elaNecdet Kent a Turkish Diplomat risked his life during WW2 to save Jews of Turkish origin from Concentration Camps. Kent served as Turkey's Vice Consul General in Marseille, France between 1941 - 1944. He saved the lives of more than 80 Jews, who had been loaded into cattle cars to be transported to Concentration Camps. He climbed into the train and refused to leave without them. In interviews after the war, Kent attributed his moral resiliency to his Turkish identity: "As a representative of a government that rejected such treatment for religious beliefs, I could not consider leaving Jews on a train bound for a concentration camp".
Turkish Dipolomat Selahattin risked his life to save Jews - he served
as the Consul General of Turkey in Rhodes between 1943 and 1944.
Opposing the German Nazi forces which occupied the island during WW2
he saved 42 Jews from death, threatening to create an international
crisis if they were not released. Ambassador Ulkumen later was
honored as a Righteous Gentile (Moslem) by Yad Vashem in Jerusalem.
"Turkey issued the stamps for the simple reason that, even today, the world remains scarred from the atrocities of the Holocaust," said Nabi Sensoy, Turkey's ambassador to the United States. "Honoring these two great Turkish diiplomats who protected the innocent, risking their lives, is also meant to convey Turkey's appreciation of the historic friendship between the Turkish people and Jews from Israel and around the world."
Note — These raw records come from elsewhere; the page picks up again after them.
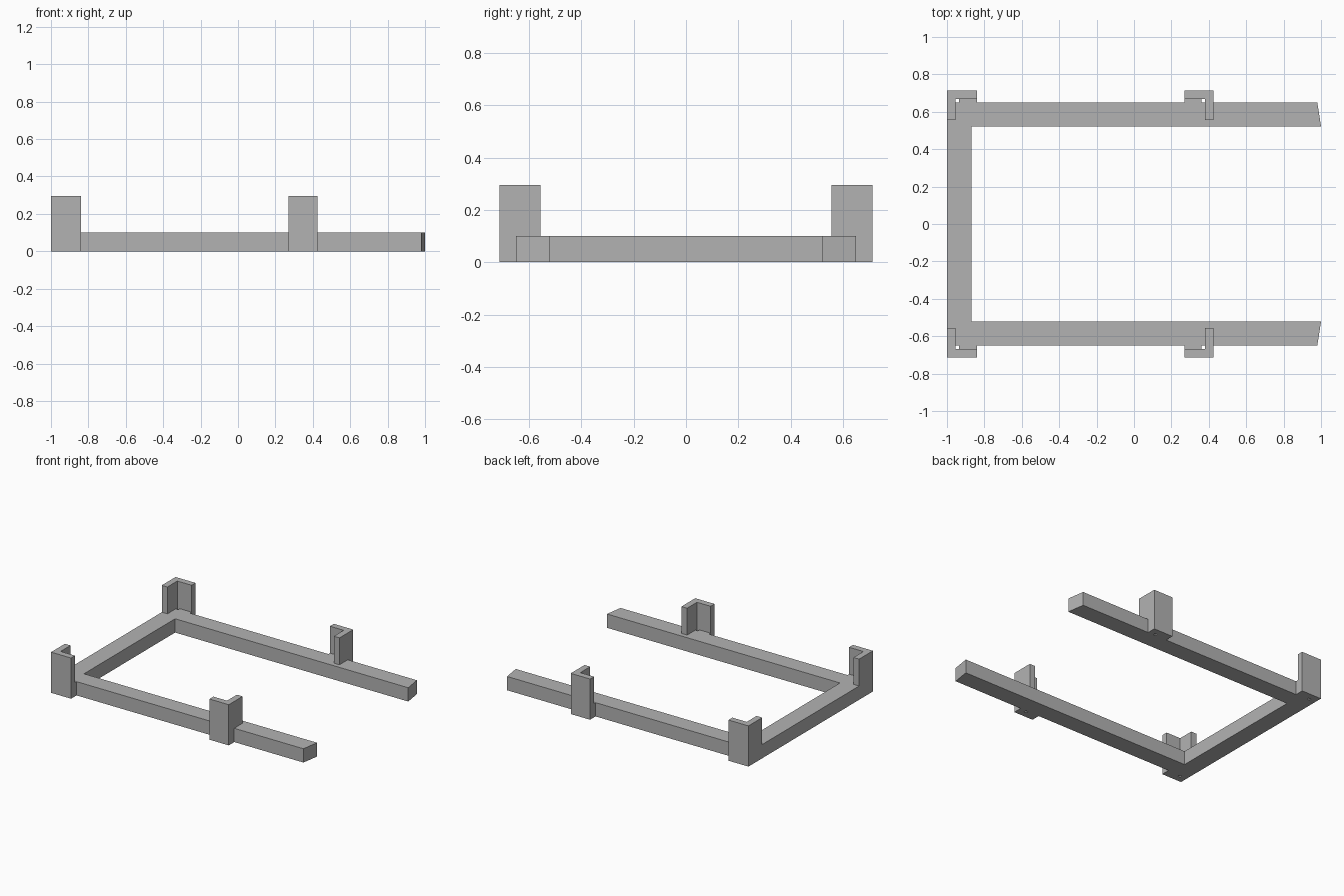
import bpy, bmesh

if "Cube" in bpy.data.objects:
    bpy.data.objects.remove(bpy.data.objects["Cube"])

RAIL_H, POST_H = 0.10, 0.295

grey = bpy.data.materials.new("mid grey")
grey.diffuse_color = (0.45, 0.45, 0.45, 1)
grey.use_nodes = True
grey.node_tree.nodes["Principled BSDF"].inputs["Base Color"].default_value = grey.diffuse_color


def prism(name, outline, z0, z1):
    """Extrude a flat outline straight up from z0 to z1."""
    bm = bmesh.new()
    face = bm.faces.new([bm.verts.new((x, y, z0)) for x, y in outline])
    top = bmesh.ops.extrude_face_region(bm, geom=[face])["geom"]
    verts = [v for v in top if isinstance(v, bmesh.types.BMVert)]
    bmesh.ops.translate(bm, verts=verts, vec=(0, 0, z1 - z0))
    bmesh.ops.recalc_face_normals(bm, faces=bm.faces)
    mesh = bpy.data.meshes.new(name)
    bm.to_mesh(mesh)
    bm.free()
    mesh.materials.append(grey)
    obj = bpy.data.objects.new(name, mesh)
    bpy.context.collection.objects.link(obj)
    return obj


# U-shaped frame: half outline with seats and relief notches for the brackets
half = [(-1, 0.555), (-0.955, 0.555), (-0.955, 0.65), (-0.935, 0.65),
        (-0.935, 0.668), (-0.84, 0.668), (-0.84, 0.65),
        (0.27, 0.65), (0.27, 0.668), (0.36, 0.668), (0.36, 0.65),
        (0.38, 0.65), (0.38, 0.555), (0.425, 0.555), (0.425, 0.65),
        (0.98, 0.65), (1, 0.522), (-0.87, 0.522)]
frame = prism("frame", half + [(x, -y) for x, y in reversed(half)], 0, RAIL_H)

# L-shaped brackets: outer corner x, inward direction along x, length
for place, cx, d, length in (("corner", -1, 1, 0.16), ("middle", 0.425, -1, 0.155)):
    for side, s in (("back", 1), ("front", -1)):
        pts = [(0, 0.555), (0, 0.713), (length, 0.713),
               (length, 0.668), (0.045, 0.668), (0.045, 0.555)]
        prism(f"{side}_{place}_bracket",
              [(cx + d * x, s * y) for x, y in pts], 0, POST_H)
The two stamps were issued to recognize the courageous acts of those who resisted, and to show that the human capacity to confront evil can withstand the most difficult of conditions.